I think you need at least two baking days if you are doing a bake sale all on your own. (Better idea: team up with another mom!) But if it’s just you, start with the items that will keep fresh the longest. So, I baked in this order: Jolly Rancher lollipops, s’mores snack mix, Oreo popcorn, Rice Krispy treats, brownies, cupcakes, cookies.
Of course, you also may want to save some of the simpler items for the sleepover (see Step 5). Jolly Rancher lollipops, s’mores snack mix, Oreo popcorn and brownies are all easy for the kids to help with.
Step 4: Advertising
We did four things to drum up attendance at the bake sale:
- Invites tucked into mail box flags the day before the sale (so it would be top of mind for the neighbors).
- Facebook post on my personal page.
- Facebook post in our community page.
- Bake sale signs at key corners in our subdivision. We just had these printed 11×17 and taped them to the kind of sign frames you use for garage sales.
Step 5: Sleepover!
I know this step may seem a little counter-intuitive, but hear me out: your kids will probably want to help bake. You will need help baking. So, have them invite a friend over to help bake the night before, and help sell at the booth.

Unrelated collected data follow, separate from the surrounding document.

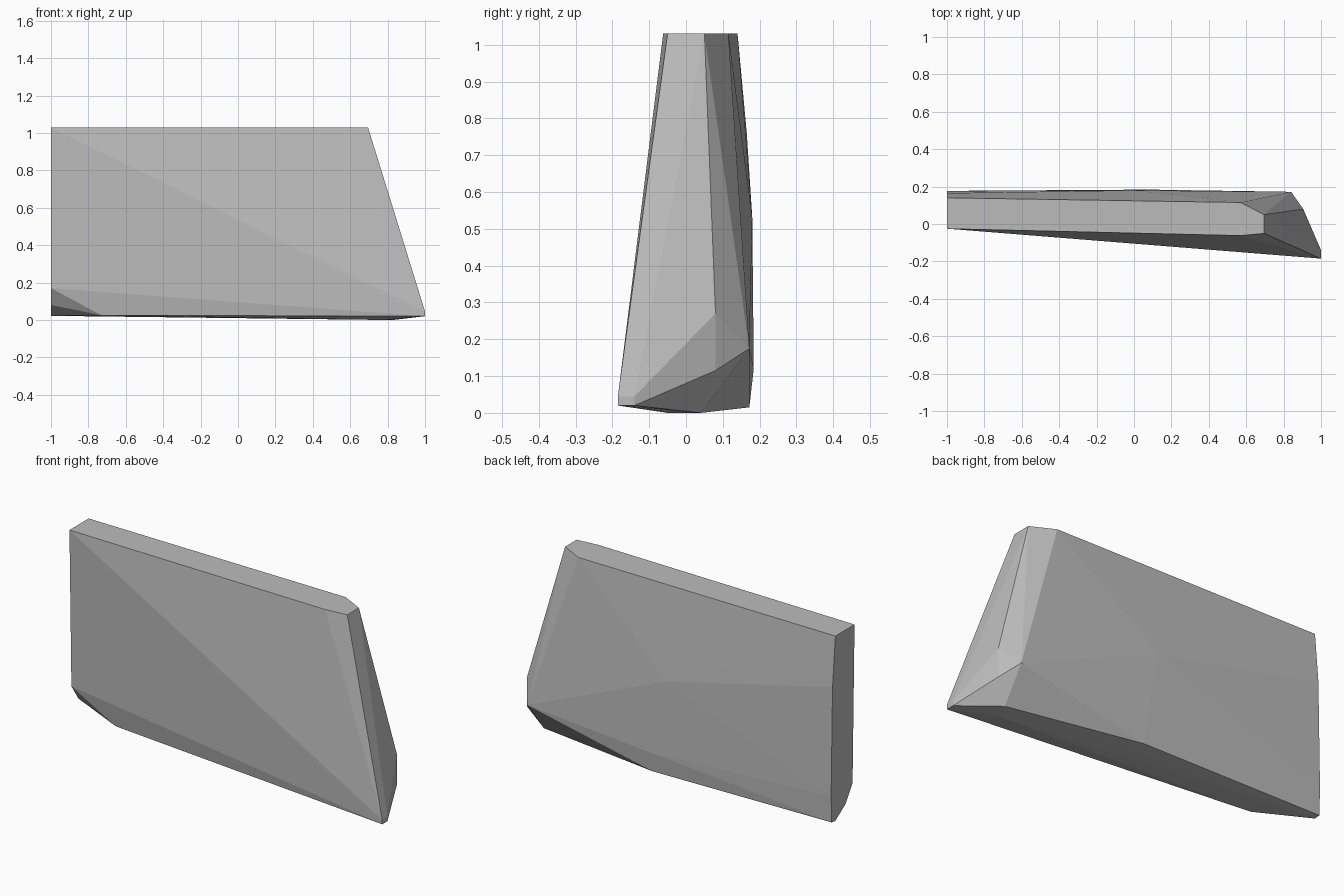
import bpy
import bmesh

if "Cube" in bpy.data.objects:
    bpy.data.objects.remove(bpy.data.objects["Cube"])

# Single flat grey material
grey = bpy.data.materials.new("plain_grey")
grey.diffuse_color = (0.5, 0.5, 0.5, 1.0)
grey.use_nodes = True
grey.node_tree.nodes["Principled BSDF"].inputs["Base Color"].default_value = grey.diffuse_color

# Rim of the flat top
top_rim = [(x, y, 1.03) for x, y in (
    (-1, -0.025), (-1, 0.14), (0.57, 0.115),
    (0.695, 0.05), (0.695, -0.05), (0.57, -0.062))]

# Flat cut end, from the front down and round to the back
cut_end = [(-1, y, z) for y, z in (
    (-0.008, 0.17), (0.053, 0.08), (0.14, 0.022),
    (0.172, 0.025), (0.177, 0.17), (0.165, 0.76))]

# Pointed front tip and the slanted end behind it
tip = [(1, y, z) for y in (-0.185, -0.14) for z in (0.02, 0.045)]
slant = [(0.905, 0.08, 0.27), (0.905, 0.08, 0.115), (0.84, 0.172, 0.175)]

# Gently bulged back face
back = [(0.0, 0.18, 0.53), (0.08, 0.184, 0.12), (0.08, 0.172, 0.015)]

# Shallow keel and the front lower corner
keel = [(0.83, 0.04, 0.0), (0.78, -0.05, 0.0), (-0.73, -0.01, 0.025)]

# Wrap all the corners into one faceted slab
bm = bmesh.new()
for p in top_rim + cut_end + tip + slant + back + keel:
    bm.verts.new(p)
hull = bmesh.ops.convex_hull(bm, input=bm.verts[:])
unused = {g for g in hull["geom_interior"] + hull["geom_unused"]
          if isinstance(g, bmesh.types.BMVert)}
bmesh.ops.delete(bm, geom=list(unused), context='VERTS')
bmesh.ops.dissolve_limit(bm, angle_limit=0.002, verts=bm.verts[:], edges=bm.edges[:])
bmesh.ops.recalc_face_normals(bm, faces=bm.faces[:])

mesh = bpy.data.meshes.new("faceted_slab")
bm.to_mesh(mesh)
bm.free()
mesh.materials.append(grey)
slab = bpy.data.objects.new("faceted_slab", mesh)
bpy.context.collection.objects.link(slab)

This worked out really well for us, because — and I’m sure this never happens with your kids — but my kids tend to quibble with each other. OK, they fight. But when a friend is over, everyone gets along famously. The friend actually makes everything easier. (Clearly, these three are total goobers.)
Step 6: Pricing
Our bake sale was for charity, so I got a little bold with our pricing strategy. Everything was either $0.50, $1 or $2, which also made creating change easier for the girls. (The BTW, the prices don’t have anything to do with the cost of ingredients because I donated those. It really had more to do with either effort to make the treat or size of the treat.)
- Dark chocolate brownies = $2
- S’mores snack mix = $1
- Peanut butter cup cookies = $0.50
- Salted caramel cupcakes = $2
- Oreo popcorn = $1
- Lemon cookies = $0.50
- Candy-coated Rice Krispies treats = $2
- Jolly Rancher lollipops = $0.50
- Lemonade = $1
- Iced coffee = $1
- Snow cones = $1
Our neighbors rock. The girls raised $96, which I’ll match for a $192 donation to The Confetti Foundation. I’m so proud of my little sellers! Each party kit costs $22, so eight children will have bedside birthday parties soon!
Step 7: Bake Sale Day!
A cheap, craft store t-shirt makes an instant uniform for the bake sale and makes the kids feel a bit official. This year, I tried to sell these retro-style diner hats, but they only lasted for one photo.
And then this happened.
I hope this helps you plan your next bake sale! For even more bake sale ideas and recipes, check out my Pinterest board.
(This post was originally published at Design Dazzle on July 3, 2015 as part of the Summer Camp series.)